What the task requires:
Copy, exactly and without additions, every line in the records below from the one holding "for i in range(8" through the one holding "bpy.ops.object.shade_smooth_by_angle(angle=radians(28))", both ends included.

━━━━━━

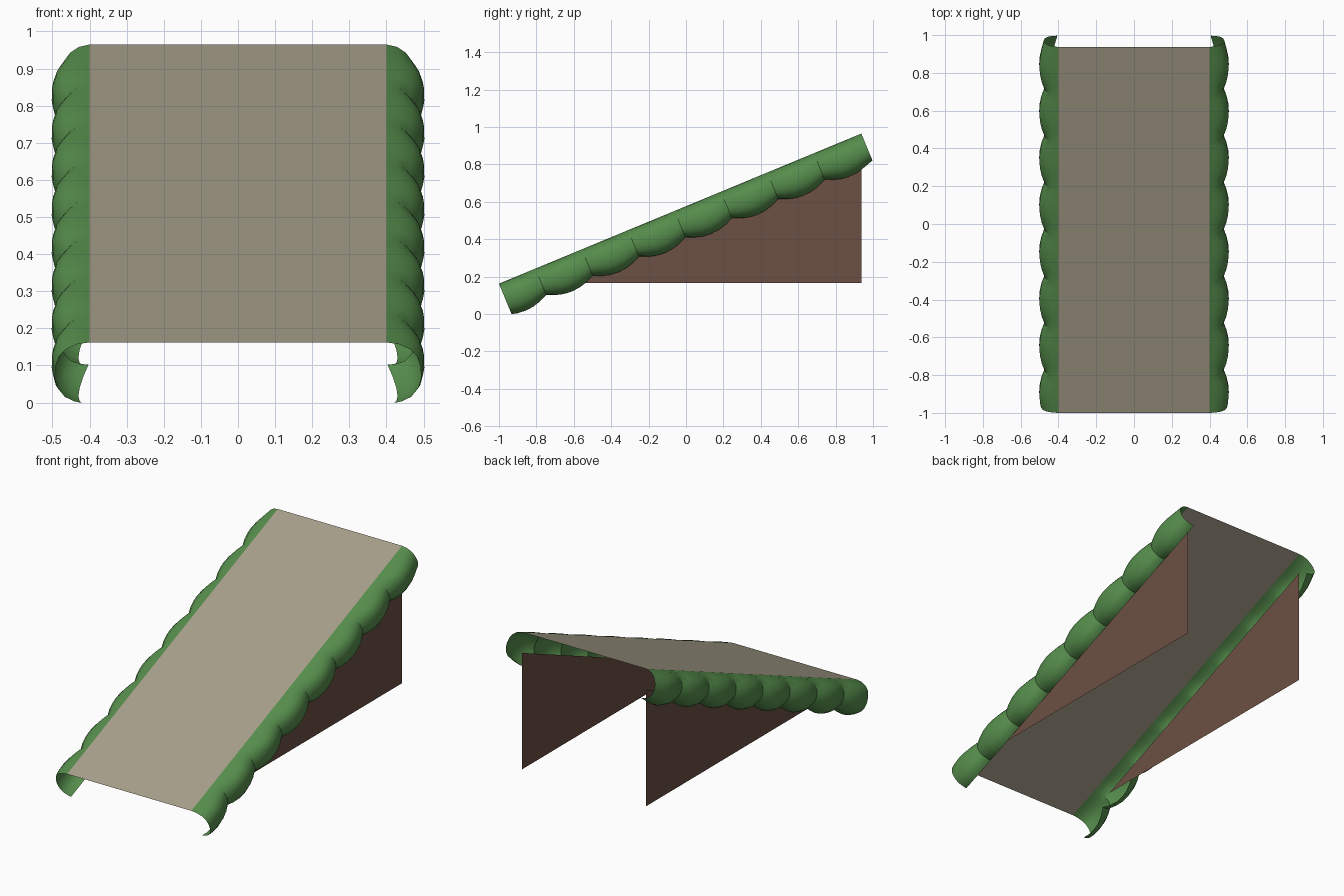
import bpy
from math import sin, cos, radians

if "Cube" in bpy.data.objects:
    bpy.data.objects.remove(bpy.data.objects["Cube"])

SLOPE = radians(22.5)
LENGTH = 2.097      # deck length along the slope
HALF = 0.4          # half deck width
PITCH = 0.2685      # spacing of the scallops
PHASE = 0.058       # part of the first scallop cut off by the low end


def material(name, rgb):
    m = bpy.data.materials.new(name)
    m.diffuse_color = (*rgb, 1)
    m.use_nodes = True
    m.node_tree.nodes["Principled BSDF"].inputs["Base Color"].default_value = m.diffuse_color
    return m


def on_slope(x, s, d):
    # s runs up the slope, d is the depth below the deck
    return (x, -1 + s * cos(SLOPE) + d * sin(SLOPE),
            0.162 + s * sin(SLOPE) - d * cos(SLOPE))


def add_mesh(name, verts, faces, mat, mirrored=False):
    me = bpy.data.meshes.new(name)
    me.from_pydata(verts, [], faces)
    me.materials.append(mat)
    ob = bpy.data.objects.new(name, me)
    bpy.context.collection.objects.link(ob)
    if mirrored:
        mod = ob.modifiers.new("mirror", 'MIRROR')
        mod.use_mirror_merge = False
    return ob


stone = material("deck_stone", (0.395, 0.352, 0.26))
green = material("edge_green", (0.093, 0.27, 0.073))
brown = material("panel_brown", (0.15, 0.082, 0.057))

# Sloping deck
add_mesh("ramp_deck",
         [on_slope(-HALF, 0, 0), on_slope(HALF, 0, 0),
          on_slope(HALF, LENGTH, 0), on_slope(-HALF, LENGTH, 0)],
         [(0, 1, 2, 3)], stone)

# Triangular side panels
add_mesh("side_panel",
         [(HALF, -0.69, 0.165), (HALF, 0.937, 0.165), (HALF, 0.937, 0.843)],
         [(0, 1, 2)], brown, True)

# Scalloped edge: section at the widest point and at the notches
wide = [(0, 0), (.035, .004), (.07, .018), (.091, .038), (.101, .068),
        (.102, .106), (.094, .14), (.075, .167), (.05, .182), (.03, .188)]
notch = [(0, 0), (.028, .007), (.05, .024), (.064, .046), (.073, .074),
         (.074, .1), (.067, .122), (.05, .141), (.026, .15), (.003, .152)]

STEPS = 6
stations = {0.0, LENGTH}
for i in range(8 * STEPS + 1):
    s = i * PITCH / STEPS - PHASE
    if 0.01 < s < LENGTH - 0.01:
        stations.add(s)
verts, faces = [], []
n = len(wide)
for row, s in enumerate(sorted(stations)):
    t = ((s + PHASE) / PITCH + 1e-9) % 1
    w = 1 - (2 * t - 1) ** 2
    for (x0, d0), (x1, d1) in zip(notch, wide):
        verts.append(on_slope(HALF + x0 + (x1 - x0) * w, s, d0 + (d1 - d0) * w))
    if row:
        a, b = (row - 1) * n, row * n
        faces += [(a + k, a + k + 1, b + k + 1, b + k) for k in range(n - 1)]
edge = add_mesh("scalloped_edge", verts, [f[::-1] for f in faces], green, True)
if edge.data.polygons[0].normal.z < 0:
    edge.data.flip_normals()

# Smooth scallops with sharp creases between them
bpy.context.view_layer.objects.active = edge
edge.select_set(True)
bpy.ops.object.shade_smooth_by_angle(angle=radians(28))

━━━━━━

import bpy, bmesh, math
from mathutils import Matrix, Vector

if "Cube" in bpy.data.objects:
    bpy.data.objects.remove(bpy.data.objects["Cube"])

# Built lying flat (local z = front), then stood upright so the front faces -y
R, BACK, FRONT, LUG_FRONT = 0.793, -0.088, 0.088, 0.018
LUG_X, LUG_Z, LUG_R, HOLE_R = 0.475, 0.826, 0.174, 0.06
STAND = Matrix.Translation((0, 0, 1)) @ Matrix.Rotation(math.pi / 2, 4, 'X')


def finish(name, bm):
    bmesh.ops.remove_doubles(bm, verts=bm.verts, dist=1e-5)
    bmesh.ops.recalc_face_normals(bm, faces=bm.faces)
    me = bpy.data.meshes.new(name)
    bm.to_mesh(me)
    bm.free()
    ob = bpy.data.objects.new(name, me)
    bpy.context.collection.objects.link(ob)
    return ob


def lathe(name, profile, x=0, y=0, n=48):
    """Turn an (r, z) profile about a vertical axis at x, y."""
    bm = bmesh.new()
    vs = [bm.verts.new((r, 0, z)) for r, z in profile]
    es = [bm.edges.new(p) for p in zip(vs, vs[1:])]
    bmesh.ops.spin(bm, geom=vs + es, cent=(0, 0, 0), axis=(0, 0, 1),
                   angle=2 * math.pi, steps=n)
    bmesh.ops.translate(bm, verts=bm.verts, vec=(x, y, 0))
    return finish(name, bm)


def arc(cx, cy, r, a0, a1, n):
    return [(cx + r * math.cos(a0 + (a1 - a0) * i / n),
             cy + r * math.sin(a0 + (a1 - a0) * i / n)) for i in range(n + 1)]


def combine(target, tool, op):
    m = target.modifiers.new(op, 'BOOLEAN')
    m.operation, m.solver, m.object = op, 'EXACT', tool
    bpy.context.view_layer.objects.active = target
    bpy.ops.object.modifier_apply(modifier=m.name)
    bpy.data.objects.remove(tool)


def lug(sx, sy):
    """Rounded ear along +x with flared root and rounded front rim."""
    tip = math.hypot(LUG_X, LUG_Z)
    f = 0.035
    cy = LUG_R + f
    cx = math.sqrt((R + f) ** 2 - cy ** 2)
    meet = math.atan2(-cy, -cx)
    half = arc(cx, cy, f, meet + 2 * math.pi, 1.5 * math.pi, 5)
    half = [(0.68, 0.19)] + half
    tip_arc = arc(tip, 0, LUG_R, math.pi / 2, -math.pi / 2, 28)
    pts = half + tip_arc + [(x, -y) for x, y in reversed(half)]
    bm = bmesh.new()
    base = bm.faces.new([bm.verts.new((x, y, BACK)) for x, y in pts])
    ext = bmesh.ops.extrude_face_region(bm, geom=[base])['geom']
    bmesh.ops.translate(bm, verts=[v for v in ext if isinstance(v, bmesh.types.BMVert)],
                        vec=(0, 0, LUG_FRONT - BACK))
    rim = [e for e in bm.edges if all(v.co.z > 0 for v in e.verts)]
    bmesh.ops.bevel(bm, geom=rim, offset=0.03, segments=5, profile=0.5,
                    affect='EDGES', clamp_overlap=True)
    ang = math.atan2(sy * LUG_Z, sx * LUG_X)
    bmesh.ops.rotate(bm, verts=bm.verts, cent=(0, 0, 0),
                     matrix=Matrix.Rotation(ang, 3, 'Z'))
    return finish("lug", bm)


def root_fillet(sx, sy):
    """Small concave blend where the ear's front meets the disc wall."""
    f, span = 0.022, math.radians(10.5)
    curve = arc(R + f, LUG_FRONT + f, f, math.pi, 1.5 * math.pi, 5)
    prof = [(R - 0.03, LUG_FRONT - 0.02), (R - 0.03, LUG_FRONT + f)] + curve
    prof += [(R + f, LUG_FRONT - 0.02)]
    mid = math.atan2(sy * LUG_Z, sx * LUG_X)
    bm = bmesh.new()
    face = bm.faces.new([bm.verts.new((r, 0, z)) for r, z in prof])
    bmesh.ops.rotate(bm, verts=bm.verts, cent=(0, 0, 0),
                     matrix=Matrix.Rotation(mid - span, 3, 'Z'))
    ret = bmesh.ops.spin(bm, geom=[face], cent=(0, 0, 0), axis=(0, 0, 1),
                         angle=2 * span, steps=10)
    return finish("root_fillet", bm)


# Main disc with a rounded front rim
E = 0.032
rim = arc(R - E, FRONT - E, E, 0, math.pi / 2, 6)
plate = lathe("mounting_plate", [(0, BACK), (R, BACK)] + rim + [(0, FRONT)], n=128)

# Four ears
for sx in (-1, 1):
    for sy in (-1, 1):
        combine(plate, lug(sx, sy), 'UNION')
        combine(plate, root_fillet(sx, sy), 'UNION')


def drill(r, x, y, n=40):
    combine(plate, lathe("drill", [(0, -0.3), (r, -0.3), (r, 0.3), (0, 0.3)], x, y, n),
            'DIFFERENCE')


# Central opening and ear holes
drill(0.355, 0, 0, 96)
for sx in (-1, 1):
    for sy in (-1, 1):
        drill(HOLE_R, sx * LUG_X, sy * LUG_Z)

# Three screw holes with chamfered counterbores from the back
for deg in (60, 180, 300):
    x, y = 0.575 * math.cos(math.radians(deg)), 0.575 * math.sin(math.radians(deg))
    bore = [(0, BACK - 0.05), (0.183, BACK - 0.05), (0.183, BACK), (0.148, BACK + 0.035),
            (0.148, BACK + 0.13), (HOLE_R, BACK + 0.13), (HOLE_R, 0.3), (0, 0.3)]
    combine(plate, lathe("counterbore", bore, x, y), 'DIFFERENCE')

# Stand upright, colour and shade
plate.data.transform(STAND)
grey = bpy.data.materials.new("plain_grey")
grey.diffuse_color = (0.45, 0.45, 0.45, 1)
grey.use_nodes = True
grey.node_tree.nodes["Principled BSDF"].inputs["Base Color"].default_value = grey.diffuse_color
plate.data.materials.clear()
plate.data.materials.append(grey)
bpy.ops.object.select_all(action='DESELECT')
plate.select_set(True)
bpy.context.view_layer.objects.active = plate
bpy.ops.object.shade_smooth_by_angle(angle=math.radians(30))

━━━━━━

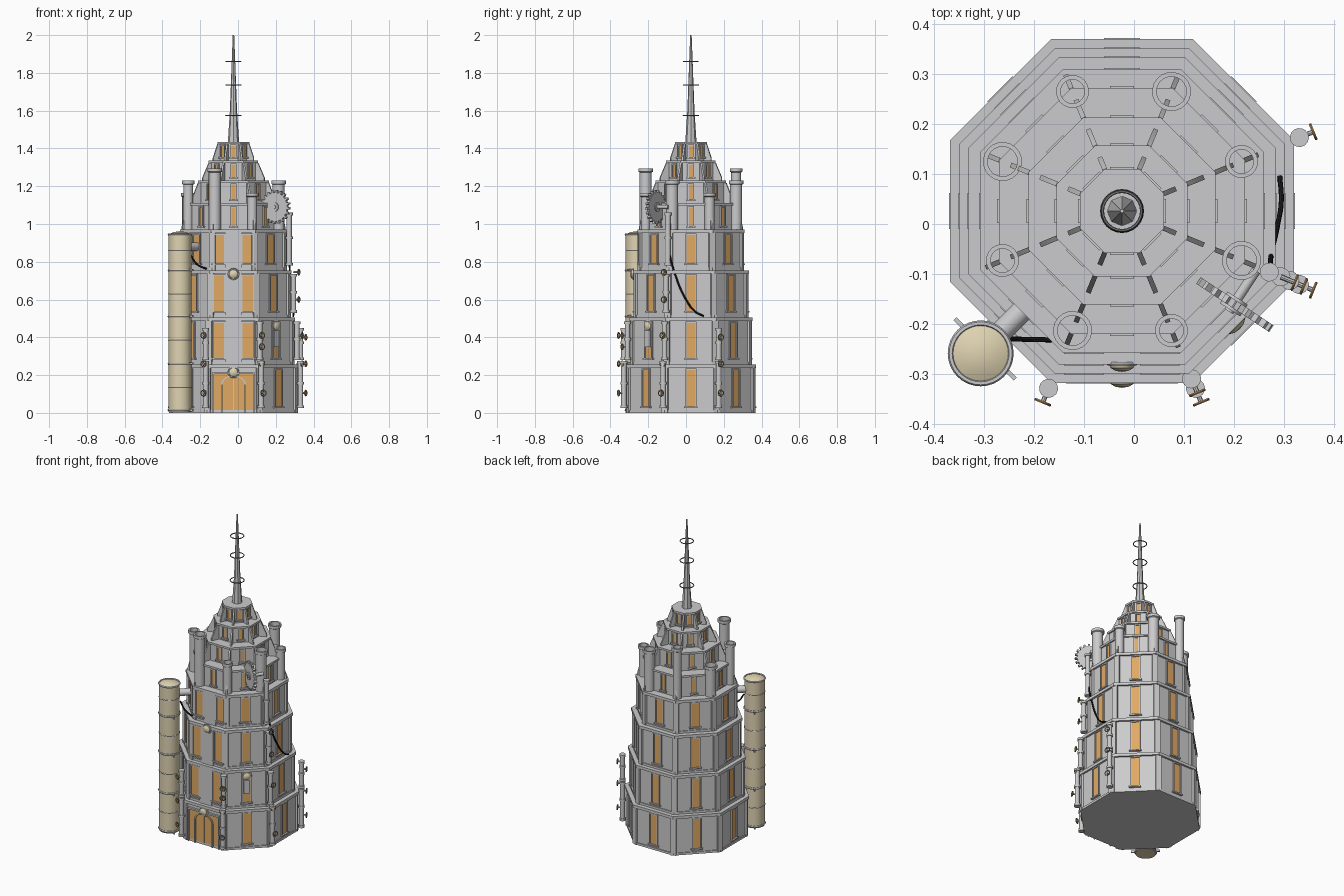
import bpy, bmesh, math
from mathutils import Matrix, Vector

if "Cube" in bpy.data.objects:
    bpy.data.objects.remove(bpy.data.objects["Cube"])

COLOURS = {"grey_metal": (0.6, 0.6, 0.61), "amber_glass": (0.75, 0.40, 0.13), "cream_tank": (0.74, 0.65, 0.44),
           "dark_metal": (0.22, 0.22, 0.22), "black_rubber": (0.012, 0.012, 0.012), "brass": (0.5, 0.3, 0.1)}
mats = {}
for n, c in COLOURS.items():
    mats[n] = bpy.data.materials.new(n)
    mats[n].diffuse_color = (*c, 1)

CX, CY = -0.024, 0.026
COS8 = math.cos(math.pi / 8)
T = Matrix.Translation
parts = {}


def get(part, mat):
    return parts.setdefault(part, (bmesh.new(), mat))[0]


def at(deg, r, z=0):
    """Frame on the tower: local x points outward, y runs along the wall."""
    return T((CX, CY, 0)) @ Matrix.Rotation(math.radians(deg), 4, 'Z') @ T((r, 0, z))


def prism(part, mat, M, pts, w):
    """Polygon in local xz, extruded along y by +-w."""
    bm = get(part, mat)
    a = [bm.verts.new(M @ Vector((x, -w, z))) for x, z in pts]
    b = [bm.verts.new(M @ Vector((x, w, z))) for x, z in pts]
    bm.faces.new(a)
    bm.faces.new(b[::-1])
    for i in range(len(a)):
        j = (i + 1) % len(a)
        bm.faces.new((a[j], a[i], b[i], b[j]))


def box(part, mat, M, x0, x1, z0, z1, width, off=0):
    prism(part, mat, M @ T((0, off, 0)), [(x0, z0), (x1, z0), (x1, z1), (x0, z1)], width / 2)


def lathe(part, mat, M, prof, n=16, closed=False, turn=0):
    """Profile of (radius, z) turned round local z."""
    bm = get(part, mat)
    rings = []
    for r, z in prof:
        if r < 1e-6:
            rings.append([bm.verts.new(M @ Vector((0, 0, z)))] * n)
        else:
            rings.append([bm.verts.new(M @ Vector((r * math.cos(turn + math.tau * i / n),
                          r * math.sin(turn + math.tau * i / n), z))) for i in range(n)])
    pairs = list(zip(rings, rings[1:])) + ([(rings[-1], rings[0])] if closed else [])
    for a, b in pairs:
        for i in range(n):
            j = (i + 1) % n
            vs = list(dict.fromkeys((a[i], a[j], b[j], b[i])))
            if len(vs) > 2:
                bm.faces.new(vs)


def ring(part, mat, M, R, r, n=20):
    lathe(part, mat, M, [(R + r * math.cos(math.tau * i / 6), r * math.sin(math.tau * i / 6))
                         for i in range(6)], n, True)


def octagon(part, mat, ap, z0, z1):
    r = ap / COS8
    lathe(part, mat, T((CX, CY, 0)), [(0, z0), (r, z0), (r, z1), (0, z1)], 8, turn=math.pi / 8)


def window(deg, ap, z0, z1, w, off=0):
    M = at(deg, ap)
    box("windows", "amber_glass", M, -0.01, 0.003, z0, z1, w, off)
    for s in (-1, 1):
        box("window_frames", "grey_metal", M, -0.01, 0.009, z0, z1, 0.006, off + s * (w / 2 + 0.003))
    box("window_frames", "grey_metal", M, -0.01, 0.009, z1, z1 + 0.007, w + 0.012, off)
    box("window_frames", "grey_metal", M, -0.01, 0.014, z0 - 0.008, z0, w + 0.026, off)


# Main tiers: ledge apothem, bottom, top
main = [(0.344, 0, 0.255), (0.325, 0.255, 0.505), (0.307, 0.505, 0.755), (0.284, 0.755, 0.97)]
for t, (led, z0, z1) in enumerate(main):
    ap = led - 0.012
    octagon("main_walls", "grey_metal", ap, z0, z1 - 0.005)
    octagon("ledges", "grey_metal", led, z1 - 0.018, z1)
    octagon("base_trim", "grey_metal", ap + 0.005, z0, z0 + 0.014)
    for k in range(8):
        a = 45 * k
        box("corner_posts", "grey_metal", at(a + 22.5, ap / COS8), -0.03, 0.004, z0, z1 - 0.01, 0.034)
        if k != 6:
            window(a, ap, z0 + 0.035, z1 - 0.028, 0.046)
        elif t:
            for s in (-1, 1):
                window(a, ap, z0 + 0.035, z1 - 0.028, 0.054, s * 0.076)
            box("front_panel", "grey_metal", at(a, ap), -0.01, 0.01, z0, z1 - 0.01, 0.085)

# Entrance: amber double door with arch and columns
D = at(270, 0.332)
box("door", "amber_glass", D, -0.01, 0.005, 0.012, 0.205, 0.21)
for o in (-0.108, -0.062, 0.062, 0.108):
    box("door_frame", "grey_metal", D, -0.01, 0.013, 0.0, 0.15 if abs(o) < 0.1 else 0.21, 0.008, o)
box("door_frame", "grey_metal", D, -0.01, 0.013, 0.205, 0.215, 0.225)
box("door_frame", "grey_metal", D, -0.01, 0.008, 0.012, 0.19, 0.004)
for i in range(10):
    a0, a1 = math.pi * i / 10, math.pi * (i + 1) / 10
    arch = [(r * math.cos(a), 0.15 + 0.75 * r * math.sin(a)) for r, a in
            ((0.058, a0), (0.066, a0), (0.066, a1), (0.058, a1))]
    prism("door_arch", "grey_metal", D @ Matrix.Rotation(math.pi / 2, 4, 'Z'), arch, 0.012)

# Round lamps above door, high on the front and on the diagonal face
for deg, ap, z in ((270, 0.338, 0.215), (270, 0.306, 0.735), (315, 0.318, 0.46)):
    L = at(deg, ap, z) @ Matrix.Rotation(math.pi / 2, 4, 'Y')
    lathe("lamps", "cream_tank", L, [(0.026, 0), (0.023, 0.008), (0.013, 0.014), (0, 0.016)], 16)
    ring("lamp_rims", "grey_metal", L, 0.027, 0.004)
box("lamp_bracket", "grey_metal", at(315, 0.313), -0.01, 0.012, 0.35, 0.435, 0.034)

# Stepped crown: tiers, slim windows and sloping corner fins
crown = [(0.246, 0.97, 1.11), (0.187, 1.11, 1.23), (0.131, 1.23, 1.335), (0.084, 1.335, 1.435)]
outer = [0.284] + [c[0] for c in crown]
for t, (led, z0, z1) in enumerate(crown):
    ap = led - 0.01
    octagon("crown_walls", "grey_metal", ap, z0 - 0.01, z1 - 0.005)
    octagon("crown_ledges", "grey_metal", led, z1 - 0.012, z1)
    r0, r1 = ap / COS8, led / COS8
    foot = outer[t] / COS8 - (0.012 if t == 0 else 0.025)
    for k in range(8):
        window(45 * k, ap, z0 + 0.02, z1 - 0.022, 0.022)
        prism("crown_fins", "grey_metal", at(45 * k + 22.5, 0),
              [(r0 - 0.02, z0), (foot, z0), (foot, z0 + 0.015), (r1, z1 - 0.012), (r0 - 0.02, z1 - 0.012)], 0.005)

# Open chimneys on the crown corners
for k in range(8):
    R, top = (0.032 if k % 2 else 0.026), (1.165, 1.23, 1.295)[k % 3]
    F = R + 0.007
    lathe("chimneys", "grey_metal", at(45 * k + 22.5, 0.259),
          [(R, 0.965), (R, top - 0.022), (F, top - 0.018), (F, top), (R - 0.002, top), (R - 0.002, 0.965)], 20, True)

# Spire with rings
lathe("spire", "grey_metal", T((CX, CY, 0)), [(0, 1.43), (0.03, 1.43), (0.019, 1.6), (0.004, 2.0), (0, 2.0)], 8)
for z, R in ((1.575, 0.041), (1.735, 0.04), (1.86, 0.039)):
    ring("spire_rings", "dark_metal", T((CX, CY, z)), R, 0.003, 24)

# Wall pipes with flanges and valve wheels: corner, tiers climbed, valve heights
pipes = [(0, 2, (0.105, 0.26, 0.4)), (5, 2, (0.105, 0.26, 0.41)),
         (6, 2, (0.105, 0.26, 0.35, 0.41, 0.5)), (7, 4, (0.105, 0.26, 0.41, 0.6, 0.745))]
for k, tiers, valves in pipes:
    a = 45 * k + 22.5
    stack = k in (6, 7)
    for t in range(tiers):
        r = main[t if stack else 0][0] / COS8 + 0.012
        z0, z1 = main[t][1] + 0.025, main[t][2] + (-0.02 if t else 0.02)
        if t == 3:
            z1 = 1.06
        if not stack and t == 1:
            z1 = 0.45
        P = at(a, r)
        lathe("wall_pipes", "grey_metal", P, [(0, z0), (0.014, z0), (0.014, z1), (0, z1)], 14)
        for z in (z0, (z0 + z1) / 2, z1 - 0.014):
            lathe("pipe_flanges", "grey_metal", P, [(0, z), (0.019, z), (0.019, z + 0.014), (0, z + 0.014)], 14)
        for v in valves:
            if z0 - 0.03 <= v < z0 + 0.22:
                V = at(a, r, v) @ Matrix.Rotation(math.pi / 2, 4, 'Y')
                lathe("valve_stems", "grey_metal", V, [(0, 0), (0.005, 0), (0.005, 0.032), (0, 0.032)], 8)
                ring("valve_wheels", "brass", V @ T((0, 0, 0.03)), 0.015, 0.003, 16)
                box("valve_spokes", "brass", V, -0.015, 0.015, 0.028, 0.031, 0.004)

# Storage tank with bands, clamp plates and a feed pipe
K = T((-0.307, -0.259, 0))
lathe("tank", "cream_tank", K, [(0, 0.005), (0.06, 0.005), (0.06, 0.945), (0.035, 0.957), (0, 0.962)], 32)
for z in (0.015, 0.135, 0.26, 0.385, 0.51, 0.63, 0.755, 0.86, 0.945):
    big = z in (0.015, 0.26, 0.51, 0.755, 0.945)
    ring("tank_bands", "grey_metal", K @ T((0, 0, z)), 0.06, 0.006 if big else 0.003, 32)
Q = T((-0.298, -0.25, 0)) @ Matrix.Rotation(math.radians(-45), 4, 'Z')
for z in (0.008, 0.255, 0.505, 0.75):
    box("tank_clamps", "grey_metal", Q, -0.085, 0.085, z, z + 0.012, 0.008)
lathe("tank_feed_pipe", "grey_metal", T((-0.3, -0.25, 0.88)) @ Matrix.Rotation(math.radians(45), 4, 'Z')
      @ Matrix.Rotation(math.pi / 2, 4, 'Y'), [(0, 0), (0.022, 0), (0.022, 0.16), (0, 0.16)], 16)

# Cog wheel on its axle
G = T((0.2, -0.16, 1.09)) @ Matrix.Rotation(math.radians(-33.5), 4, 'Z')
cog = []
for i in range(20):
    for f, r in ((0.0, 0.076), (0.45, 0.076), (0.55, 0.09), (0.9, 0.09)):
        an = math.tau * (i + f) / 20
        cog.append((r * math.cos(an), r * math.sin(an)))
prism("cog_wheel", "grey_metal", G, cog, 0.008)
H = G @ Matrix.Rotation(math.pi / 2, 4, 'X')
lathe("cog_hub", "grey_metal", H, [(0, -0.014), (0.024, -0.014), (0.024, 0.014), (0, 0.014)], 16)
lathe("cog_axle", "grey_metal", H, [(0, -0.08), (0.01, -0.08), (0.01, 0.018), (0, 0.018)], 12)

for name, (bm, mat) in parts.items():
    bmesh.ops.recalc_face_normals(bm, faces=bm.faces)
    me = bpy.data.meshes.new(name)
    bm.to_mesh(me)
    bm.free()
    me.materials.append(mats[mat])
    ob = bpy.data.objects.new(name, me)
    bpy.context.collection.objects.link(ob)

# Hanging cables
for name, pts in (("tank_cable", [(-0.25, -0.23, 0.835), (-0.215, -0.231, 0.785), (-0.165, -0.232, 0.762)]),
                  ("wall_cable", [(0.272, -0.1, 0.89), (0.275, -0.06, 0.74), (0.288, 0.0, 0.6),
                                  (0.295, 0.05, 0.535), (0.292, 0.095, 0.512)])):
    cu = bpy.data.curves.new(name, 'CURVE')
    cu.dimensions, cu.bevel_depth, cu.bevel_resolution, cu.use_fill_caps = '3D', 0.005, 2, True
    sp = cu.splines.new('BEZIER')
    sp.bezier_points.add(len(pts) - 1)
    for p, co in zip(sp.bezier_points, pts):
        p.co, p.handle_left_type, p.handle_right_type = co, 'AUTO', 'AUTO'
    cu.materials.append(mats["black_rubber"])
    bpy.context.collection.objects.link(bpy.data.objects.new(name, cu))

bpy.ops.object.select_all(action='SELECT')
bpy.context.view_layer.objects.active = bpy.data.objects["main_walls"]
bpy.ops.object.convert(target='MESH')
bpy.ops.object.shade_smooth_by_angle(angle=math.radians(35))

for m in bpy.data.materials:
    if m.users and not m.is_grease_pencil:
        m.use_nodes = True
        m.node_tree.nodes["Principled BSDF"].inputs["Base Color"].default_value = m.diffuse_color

━━━━━━

Expected answer:
for i in range(8 * STEPS + 1):
    s = i * PITCH / STEPS - PHASE
    if 0.01 < s < LENGTH - 0.01:
        stations.add(s)
verts, faces = [], []
n = len(wide)
for row, s in enumerate(sorted(stations)):
    t = ((s + PHASE) / PITCH + 1e-9) % 1
    w = 1 - (2 * t - 1) ** 2
    for (x0, d0), (x1, d1) in zip(notch, wide):
        verts.append(on_slope(HALF + x0 + (x1 - x0) * w, s, d0 + (d1 - d0) * w))
    if row:
        a, b = (row - 1) * n, row * n
        faces += [(a + k, a + k + 1, b + k + 1, b + k) for k in range(n - 1)]
edge = add_mesh("scalloped_edge", verts, [f[::-1] for f in faces], green, True)
if edge.data.polygons[0].normal.z < 0:
    edge.data.flip_normals()

# Smooth scallops with sharp creases between them
bpy.context.view_layer.objects.active = edge
edge.select_set(True)
bpy.ops.object.shade_smooth_by_angle(angle=radians(28))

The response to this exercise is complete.